Meet Tavor 7
The black Tavor 7 began shipping to retailers last July. The other three colors – flat-dark earth, sniper gray, and OD green – are set to begin shipping in early 2019. Fans of the Tavor 7 got their first glimpse of it at the SHOT Show in Las Vegas in January of 2018. Bullpup options on the market prior to Tavor 7 mostly received negative reviews, with the primary complaints centered around difficult operation and maintenance (Britain’s SA80 comes to mind). Tavor 7 combined the best features of the SAR and X95 to come up with this beauty that is sure to win over a lot of new fans.
Tavor 7 is chambered in 7.62x51mm NATO/308 Win. The rifle is fully ambidextrous, including the bolt catch, magazine, and safety lever. Tavor is 25 to 28 inches long, thus shorter than the M-4, but has a nearly equal length barrel for firing high-velocity rounds. Tavor has a gas-operated, short-stroke piston action that can be regulated in three positions. It’s similar to the piston systems of the AK-47 and M1 Garand. The trigger guard is removable, similar to the X95. Tavor 7 also features a last round bolt catch, meaning the bolt stays open after the final round is discharged. The gun is designed for easy field-stripping, making maintenance simple; no additional tools are required. Tavor 7 is made from impact-modified polymer and weighs about 8.6 pounds. It uses a 20-round Magpul PMAG magazine that also comes in a 10-round version.
The Tavor is used by SWAT teams and police forces in at least 30 countries. Israeli firearms have been the weapons of choice for many Central and South American militaries and police forces for decades, particularly in Colombia and Guatemala. India, Mexico, Senegal and Vietnam military and police also use the Tavor. U.S. police forces have not widely adopted the Tavor as of 2018. The Pennsylvania State Capitol Police was the first in the U.S. to adopt the Tavor SAR in 2013.
Tavor has won several awards and has been recognized as one of the top rifles on the market for civilians. The Truth About Guns website gave Tavor its Readers Choice Award in 2013. It was awarded the 2014 Golden Bullseye Award by the NRA, and the X95 was awarded the 2017 Rifle of the Year by the organization.
Those who have the Tavor 7 on their wish-list are going to pay a premium. The MSRP is around $2,099. Casey Flack, CEO of IWI US, made clear in a press release that the Tavor is not a gun for people on budgets. “It’s a high-quality rifle and it costs money for the research and development,” he said.

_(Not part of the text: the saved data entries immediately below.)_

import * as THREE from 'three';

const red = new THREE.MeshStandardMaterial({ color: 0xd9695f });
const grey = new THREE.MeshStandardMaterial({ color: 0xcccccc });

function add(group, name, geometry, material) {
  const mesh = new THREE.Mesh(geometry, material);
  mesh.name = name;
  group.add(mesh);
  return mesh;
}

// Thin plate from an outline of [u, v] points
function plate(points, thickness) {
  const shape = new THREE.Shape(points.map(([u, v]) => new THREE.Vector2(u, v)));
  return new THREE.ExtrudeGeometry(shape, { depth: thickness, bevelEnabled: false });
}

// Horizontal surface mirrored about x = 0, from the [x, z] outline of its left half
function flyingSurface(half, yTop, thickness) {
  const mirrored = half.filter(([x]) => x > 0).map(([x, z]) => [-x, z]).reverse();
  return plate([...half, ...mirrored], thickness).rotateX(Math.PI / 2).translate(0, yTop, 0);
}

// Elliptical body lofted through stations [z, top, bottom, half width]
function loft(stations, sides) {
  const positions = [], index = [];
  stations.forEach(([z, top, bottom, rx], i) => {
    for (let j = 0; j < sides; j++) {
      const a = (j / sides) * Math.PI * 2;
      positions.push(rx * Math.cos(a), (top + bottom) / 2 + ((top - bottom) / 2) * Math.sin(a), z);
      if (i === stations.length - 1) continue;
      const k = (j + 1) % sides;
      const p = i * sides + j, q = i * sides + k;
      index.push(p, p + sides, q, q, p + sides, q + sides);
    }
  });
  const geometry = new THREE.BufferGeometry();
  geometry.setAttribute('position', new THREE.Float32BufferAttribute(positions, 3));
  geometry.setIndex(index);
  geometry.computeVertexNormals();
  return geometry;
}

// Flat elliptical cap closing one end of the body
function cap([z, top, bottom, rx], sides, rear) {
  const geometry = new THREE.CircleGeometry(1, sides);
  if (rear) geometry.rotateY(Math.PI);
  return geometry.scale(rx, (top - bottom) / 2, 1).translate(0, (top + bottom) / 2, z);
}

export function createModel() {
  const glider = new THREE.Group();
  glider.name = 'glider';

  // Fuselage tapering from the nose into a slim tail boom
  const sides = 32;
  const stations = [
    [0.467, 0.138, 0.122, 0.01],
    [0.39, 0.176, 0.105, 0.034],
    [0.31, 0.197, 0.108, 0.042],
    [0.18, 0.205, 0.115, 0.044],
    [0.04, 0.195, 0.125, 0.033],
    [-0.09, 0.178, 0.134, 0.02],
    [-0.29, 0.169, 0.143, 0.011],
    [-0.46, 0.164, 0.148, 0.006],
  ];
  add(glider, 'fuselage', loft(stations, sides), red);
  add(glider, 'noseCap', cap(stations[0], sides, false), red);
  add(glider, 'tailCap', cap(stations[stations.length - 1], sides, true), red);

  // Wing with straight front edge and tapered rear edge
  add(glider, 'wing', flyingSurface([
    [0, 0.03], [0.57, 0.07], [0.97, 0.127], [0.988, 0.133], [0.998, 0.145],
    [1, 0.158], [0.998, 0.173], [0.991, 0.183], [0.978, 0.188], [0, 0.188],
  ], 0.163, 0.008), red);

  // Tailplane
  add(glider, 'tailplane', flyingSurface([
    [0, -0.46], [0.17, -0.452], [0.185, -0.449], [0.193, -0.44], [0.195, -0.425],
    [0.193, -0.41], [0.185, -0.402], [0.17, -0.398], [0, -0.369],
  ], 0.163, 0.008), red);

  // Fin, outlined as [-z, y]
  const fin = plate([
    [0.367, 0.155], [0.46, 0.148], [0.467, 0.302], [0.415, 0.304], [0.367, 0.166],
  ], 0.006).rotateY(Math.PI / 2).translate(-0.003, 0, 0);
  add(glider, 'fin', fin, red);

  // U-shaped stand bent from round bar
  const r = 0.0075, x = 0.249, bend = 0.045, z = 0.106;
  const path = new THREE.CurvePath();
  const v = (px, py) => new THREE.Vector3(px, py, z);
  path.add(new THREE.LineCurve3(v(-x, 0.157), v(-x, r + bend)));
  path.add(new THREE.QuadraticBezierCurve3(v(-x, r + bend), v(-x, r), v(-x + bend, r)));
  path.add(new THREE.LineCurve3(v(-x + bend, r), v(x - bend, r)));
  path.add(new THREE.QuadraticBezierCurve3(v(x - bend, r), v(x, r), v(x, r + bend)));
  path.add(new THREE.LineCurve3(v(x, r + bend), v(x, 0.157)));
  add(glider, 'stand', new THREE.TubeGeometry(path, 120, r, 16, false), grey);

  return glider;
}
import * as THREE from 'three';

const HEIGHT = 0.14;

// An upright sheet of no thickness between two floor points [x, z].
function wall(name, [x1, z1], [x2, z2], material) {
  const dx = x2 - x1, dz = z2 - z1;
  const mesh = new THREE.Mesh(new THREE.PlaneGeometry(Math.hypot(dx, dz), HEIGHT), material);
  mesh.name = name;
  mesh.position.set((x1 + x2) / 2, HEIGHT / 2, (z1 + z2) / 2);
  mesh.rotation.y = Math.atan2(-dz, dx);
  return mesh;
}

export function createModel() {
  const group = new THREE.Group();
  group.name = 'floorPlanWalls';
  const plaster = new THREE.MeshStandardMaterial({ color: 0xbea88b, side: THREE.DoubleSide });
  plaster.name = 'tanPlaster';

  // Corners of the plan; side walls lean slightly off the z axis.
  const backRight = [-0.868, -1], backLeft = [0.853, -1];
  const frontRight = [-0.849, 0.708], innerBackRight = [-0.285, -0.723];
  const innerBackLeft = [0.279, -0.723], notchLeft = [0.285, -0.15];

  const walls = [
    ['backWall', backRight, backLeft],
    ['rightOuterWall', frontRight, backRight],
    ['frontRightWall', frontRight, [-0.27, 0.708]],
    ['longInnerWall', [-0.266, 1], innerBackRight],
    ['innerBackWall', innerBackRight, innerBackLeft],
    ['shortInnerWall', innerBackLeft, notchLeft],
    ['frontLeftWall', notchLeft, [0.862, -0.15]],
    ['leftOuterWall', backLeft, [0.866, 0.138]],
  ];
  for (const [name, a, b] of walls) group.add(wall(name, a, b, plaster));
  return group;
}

Tavor is already making waves similar to its Uzi submachine gun predecessor. The Uzi has been exported to more than 90 countries, and by the mid-1980s, was the best-selling submachine gun for military, security, and law enforcement agencies worldwide. Tavor has been in service since 2001 and is well on its way to achieving similar success. The Israelis know how to build quality weapons, and Tavor is another winner in a long line of quality firearms produced by IMI and IWI.
The war on gun ownership in the United States is sure to heat up with Democrats taking over the House of Representatives in 2019 and the Trump Administration seemingly weakening its position on the Second Amendment. But those who can afford the Tavor 7 will be treated to one of the most powerful, accurate rifles on the market today.